Thanking Past Jen for her excellent fabric-saving skills, I added a 2.5in FBA to the front bodice piece and recut it. The 2.5 was an educated guess rather than a diligently calculated measurement, but Bodice 2.0 was much better. The proper amount of boob space without distorting the waist. I was very pleased.

The other thing I learned from Bodice 1.0 was that I really did not want that neckline facing. It was bulky and annoying and straight-up refused to stay inside the dress. So I took advantage of the fact that I'd had to unpick everything, threw the facing away and replaced it with bias binding (I had a package of bright orange binding sitting on my desk from a previous aborted project). I also used bias binding on the hem, because why not.

(I haven't stitched the zip tape down yet. It's not a priority, it's April. Where the hell am I going dressed like this?)

I love the fit on the bust and waist, the shape of the skirt. and the overall silhouette of this dress. I do not love the weird hump of fabric I get at my collarbone whenever I raise my arms. Is that something that can be eliminated through fitting adjustments? I could just make the V-neck version in future (and I will try that), but I prefer the boat neck shape for this pattern. More research required.

I will definitely be making more of these.
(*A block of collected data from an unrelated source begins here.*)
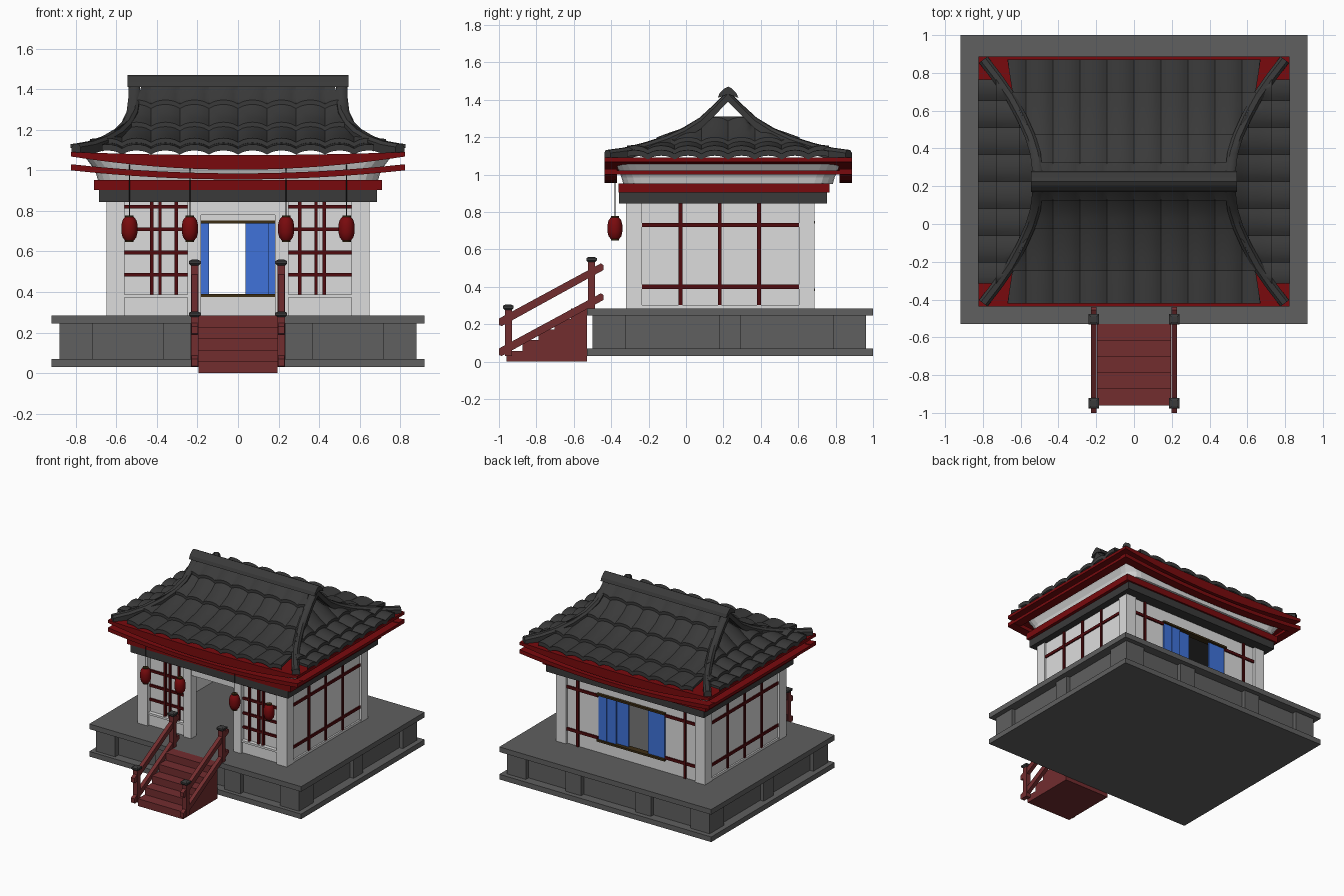
import bpy, bmesh, math

if "Cube" in bpy.data.objects:
    bpy.data.objects.remove(bpy.data.objects["Cube"])

YC = 0.225   # ridge line of the roof


def mat(name, r, g, b):
    m = bpy.data.materials.new(name)
    m.diffuse_color = (r, g, b, 1)
    m.use_nodes = True
    m.node_tree.nodes["Principled BSDF"].inputs["Base Color"].default_value = m.diffuse_color
    return m


WHITE = mat("plaster white", .72, .72, .72)
TILE = mat("roof charcoal", .042, .042, .042)
STONE = mat("stone grey", .115, .115, .115)
RED = mat("eave red", .19, .003, .004)
BAR = mat("lattice maroon", .08, .003, .004)
STAIR = mat("stair red wood", .17, .026, .028)
BLUE = mat("screen blue", .05, .17, .70)
BROWN = mat("rail brown", .045, .026, .007)


def make(name, verts, faces, m, smooth=False):
    me = bpy.data.meshes.new(name)
    me.from_pydata(verts, [], faces)
    bm = bmesh.new()
    bm.from_mesh(me)
    bmesh.ops.remove_doubles(bm, verts=bm.verts, dist=1e-4)
    bmesh.ops.recalc_face_normals(bm, faces=bm.faces)
    bm.to_mesh(me)
    bm.free()
    me.materials.append(m)
    o = bpy.data.objects.new(name, me)
    bpy.context.collection.objects.link(o)
    if smooth:
        bpy.ops.object.select_all(action='DESELECT')
        o.select_set(True)
        bpy.context.view_layer.objects.active = o
        bpy.ops.object.shade_smooth_by_angle(angle=math.radians(40))
    return o


def loft(name, rings, m, smooth=False):
    n = len(rings[0])
    faces = [(i * n + j, i * n + (j + 1) % n, (i + 1) * n + (j + 1) % n, (i + 1) * n + j)
             for i in range(len(rings) - 1) for j in range(n)]
    faces += [tuple(range(n)), tuple(range((len(rings) - 1) * n, len(rings) * n))]
    return make(name, [v for r in rings for v in r], faces, m, smooth)


def box(name, x0, x1, y0, y1, z0, z1, m):
    return loft(name, [[(x0, y0, z), (x1, y0, z), (x1, y1, z), (x0, y1, z)] for z in (z0, z1)], m)


def pair(name, x0, x1, *rest):
    box(name + "_right", x0, x1, *rest)
    box(name + "_left", -x1, -x0, *rest)


def prism(name, yz, x0, x1, m):
    loft(name, [[(x, y, z) for y, z in yz] for x in (x0, x1)], m)


def interp(table, t):
    for (a, va), (b, vb) in zip(table, table[1:]):
        if t <= b:
            return va + (vb - va) * max(0, t - a) / (b - a)
    return table[-1][1]


# stone platform with raised blocks
box("platform_bottom", -.919, .919, -.53, 1, .03, .07, STONE)
box("platform_top", -.919, .919, -.53, 1, .245, .285, STONE)
box("platform_core", -.85, .85, -.46, .93, .07, .245, STONE)
for y0, y1 in ((-.5, -.32), (.786, .963)):
    pair("platform_corner", .715, .88, y0, y1, .07, .245, STONE)
pair("platform_side_block", .80, .88, .176, .294, .07, .245, STONE)
for y0, y1 in ((-.5, -.4), (.87, .963)):
    pair("platform_block", .235, .37, y0, y1, .07, .245, STONE)

# stairs and railings
steps = [(-.53, 0)]
for i in range(5):
    steps += [(-.96 + .086 * i, .057 * i), (-.96 + .086 * i, .057 * (i + 1))]
prism("stairs", steps[0:1] + steps[1:] + [(-.53, .285)], -.195, .195, STAIR)
for s in (-1, 1):
    for z in (.035, .195):
        prism("stair_rail", [(-1, z), (-.985, z - .005), (-.44, z + .295), (-.44, z + .32), (-.455, z + .33), (-1, z + .035)],
              s * .198, s * .228, STAIR)
    for y, z in ((-.95, .03), (-.505, .285)):
        x = s * .213
        box("stair_post", x - .019, x + .019, y - .019, y + .019, z, z + .25, STAIR)
        loft("post_cap", [[(x + a * r, y + b * r, z + h) for a, b in ((-1, -1), (1, -1), (1, 1), (-1, 1))]
                          for r, h in ((.018, .245), (.028, .255), (.028, .268), (.015, .275))], TILE)

# walls, corner posts and door frame
for y0, y1 in ((-.32, -.235), (.605, .688)):
    pair("corner_post", .56, .647, y0, y1, .285, .845, WHITE)
pair("side_wall", .605, .63, -.24, .61, .285, .845, WHITE)
pair("side_sill", .605, .642, -.24, .61, .285, .303, WHITE)
pair("door_post", .183, .25, -.32, -.25, .285, .845, WHITE)
box("door_header", -.19, .19, -.315, -.255, .78, .845, WHITE)
pair("front_window_panel", .25, .56, -.285, -.265, .37, .845, WHITE)
pair("front_window_base", .25, .56, -.30, -.25, .285, .375, WHITE)
pair("front_window_sill", .245, .565, -.315, -.25, .372, .388, WHITE)
pair("back_wall", .29, .57, .645, .67, .285, .845, WHITE)
box("back_wall_under", -.29, .29, .645, .67, .285, .378, WHITE)
box("back_wall_over", -.29, .29, .645, .67, .75, .845, WHITE)

# maroon lattice
for y in (-.03, .18, .39):
    pair("side_bar", .625, .641, y - .01, y + .01, .303, .845, BAR)
for z in (.40, .73):
    pair("side_crossbar", .625, .639, -.24, .61, z - .011, z + .011, BAR)
    pair("back_crossbar", .29, .56, .665, .68, z - .011, z + .011, BAR)
pair("back_bar", .455, .475, .665, .682, .285, .845, BAR)
for x in (.305, .385, .425):
    pair("front_bar", x - .008, x + .008, -.302, -.28, .388, .845, BAR)
for z in (.485, .595, .71, .82):
    pair("front_crossbar", .25, .56, -.299, -.28, z - .009, z + .009, BAR)

# sliding back screens
for z in (.376, .737):
    box("window_rail", -.295, .295, .64, .69, z, z + .015, BROWN)
for x0, x1, y in ((-.285, -.142, .66), (.037, .15, .65), (.135, .21, .664), (.215, .287, .664)):
    box("blue_screen", x0, x1, y, y + .012, .39, .738, BLUE)

# beams and cornice
box("grey_beam", -.684, .684, -.357, .755, .845, .903, TILE)
box("red_beam", -.709, .709, -.36, .768, .903, .952, RED)


def round_rect(hx, hy, z, r=.1):
    return [(sx * (hx - r) + r * math.cos(a), YC + sy * (hy - r) + r * math.sin(a), z)
            for k, (sx, sy) in enumerate(((1, 1), (-1, 1), (-1, -1), (1, -1)))
            for a in [math.pi / 2 * (k + i / 4) for i in range(5)]]


loft("cornice", [round_rect(*p) for p in ((.69, .56, .95), (.70, .57, .985), (.72, .585, 1.02), (.75, .60, 1.06))], WHITE)


# curved red eaves, sagging towards the middle
def sag_strip(name, y0, y1, top, bottom, sag_top, sag_bottom):
    rings = []
    for i in range(17):
        x = .822 * (i / 8 - 1)
        k = 1 - (x / .822) ** 2
        t, b = top - sag_top * k, bottom - sag_bottom * k
        rings.append([(x, y0, b), (x, y1, b), (x, y1, t), (x, y0, t)])
    loft(name, rings, RED)


sag_strip("roof_deck", -.437, .887, 1.09, 1.068, .015, .065)
sag_strip("lower_eave_front", -.437, -.37, 1.03, 1.0, .045, .045)
sag_strip("lower_eave_back", .82, .887, 1.03, 1.0, .045, .045)
pair("lower_eave_side", .755, .822, -.43, .88, 1.0, 1.022, RED)


# tiled roof: overlapping courses of rounded tile columns
def tiles(name, place, courses, height, width, pitch):
    n, per = 72, 6
    rows = []
    for d0, d1 in zip(courses, courses[1:]):
        for t, lift in ((0, -.008), (0, .022), (.33, .015), (.67, .008), (1, 0)):
            d = d0 + (d1 - d0) * t
            w, z = interp(width, d), interp(height, d)
            row = []
            for i in range(n + 1):
                s = (i - n / 2) * pitch / per
                hump = .02 * abs(math.sin(math.pi * s / pitch)) ** .7
                row.append(place(max(-w, min(w, s)), d, z + lift + hump))
            rows.append(row)
    m = n + 1
    faces = [(r * m + i, r * m + i + 1, r * m + m + i + 1, r * m + m + i)
             for r in range(len(rows) - 1) for i in range(n)]
    make(name, [v for r in rows for v in r], faces, TILE, True)


MAIN_Z = [(0, 1.42), (.07, 1.335), (.15, 1.255), (.24, 1.20), (.34, 1.155), (.48, 1.115), (.65, 1.085)]
MAIN_W = [(0, .47), (.15, .51), (.34, .59), (.45, .64), (.64, .67)]
SIDE_Z = [(.46, 1.29), (.52, 1.235), (.59, 1.165), (.70, 1.12), (.84, 1.085)]
SIDE_W = [(.46, .09), (.5, .14), (.55, .28), (.65, .45), (.73, .54), (.83, .54)]
for s, side in ((-1, "front"), (1, "back")):
    tiles("roof_tiles_" + side, lambda a, d, z: (a, YC + s * d, z), (.645, .475, .25, .10, 0), MAIN_Z, MAIN_W, .143)
for s, side in ((-1, "left"), (1, "right")):
    tiles("roof_tiles_" + side, lambda a, d, z: (s * d, YC + a, z), (.825, .73, .61, .46), SIDE_Z, SIDE_W, .143)
    prism("gable_" + side, [(YC - .18, 1.2), (YC + .18, 1.2), (YC + .10, 1.31), (YC - .10, 1.31)],
          s * .455, s * .465, TILE)

# ridge and hip ridges
prism("ridge", [(YC - .055, 1.41), (YC - .045, 1.435), (YC - .02, 1.46), (YC, 1.47), (YC + .02, 1.46),
                (YC + .045, 1.435), (YC + .055, 1.41), (YC, 1.43)], -.545, .545, TILE)
HIP = [(0, .51, 1.425), (.07, .512, 1.355), (.15, .522, 1.28), (.24, .55, 1.225), (.34, .595, 1.18),
       (.45, .655, 1.145), (.55, .725, 1.12), (.645, .798, 1.107)]
for sx in (-1, 1):
    for sy in (-1, 1):
        rings = []
        for i, (d, x, z) in enumerate(HIP):
            a, b = HIP[max(0, i - 1)], HIP[min(len(HIP) - 1, i + 1)]
            dx, dd = b[1] - a[1], b[0] - a[0]
            l = math.hypot(dx, dd)
            rings.append([(sx * (x + u * dd / l), YC + sy * (d - u * dx / l), z + v) for u, v in
                          ((-.028, -.035), (-.028, .008), (-.014, .024), (.014, .024), (.028, .008), (.028, -.035))])
        loft("hip_ridge", rings, TILE, True)

# hanging lanterns
for x in (-.535, -.237, .237, .535):
    def ring(r, z, n=12):
        return [(x + r * math.cos(2 * math.pi * i / n), -.38 + r * math.sin(2 * math.pi * i / n), z) for i in range(n)]
    loft("lantern", [ring(r, z) for r, z in ((.022, .655), (.034, .67), (.04, .695), (.04, .73), (.034, .755), (.022, .77))], RED, True)
    for z in (.648, .768):
        loft("lantern_cap", [ring(.021, z), ring(.021, z + .009)], BROWN)
    loft("lantern_string", [ring(.002, .775, 4), ring(.002, 1.03, 4)], TILE)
I've already made a maxi version (coming your way very soon), I'd like to try a jersey version, and I suspect I will be making an Anna for at least one of the summer weddings in my calendar. Yes, I know I don't need a different dress for each wedding. What's your point?

Thursday 7 April 2016

UODPH review

I thought it might be useful for me to look at the things I've made with a couple of months' hindsight. I'm not going to literally review everything I've ever made, because that will get dull, but I'm already grouping some of my makes into batches, right? So to start off with, here are my current thoughts on the products of my Unnecessary October Dress Pattern Haul.

1. Tiramisu

Indisputable success. This is great, and I've worn it a lot. Literally the only bad thing about it is the itchy stay tape in the shoulder seam.

2. Wren

I have never worn this and I am never going to wear this. But it was a good test run, and my second attempt is one of my favourite dresses ever. If I can persuade myself to take apart something I've made, I'll take the top off this and have it as a skirt.

3. Cambie

Two problems with this dress. It could have done with a full bust adjustment, and it is the stupidest colour ever. I mean, it's a nice colour, but it goes with literally no other colour in the world because it's such an optical illusion. This should be a great work dress, but I don't generally go around with bare arms and there is no colour of cover-up that works with it (though I do wear it to work on a fairly regularly basis with a black jumper). I should make another.

4. Elisalex

I wore this at Christmas, and it's a Christmas dress in my mind now. It's also quite heavy. Again, I should make another. I have a mash-up dress using the Elisalex bodice in the works, and you'll be seeing that fairly soon.

5. Moneta

I like this dress and I wear it fairly regularly, but I don't think it's going to last very long. The fabric isn't great quality and it doesn't have much recovery, so it's actually quite difficult for me to tell what I think of the pattern in and of itself. 

Best: Tiramisu
Worst: This particular Wren dress
Would remake: All five (what, ALL FIVE out at once? If you did the voice in your head, we should be friends), and I've already remade two and a half of them.
Biggest overall problem: Fabric choice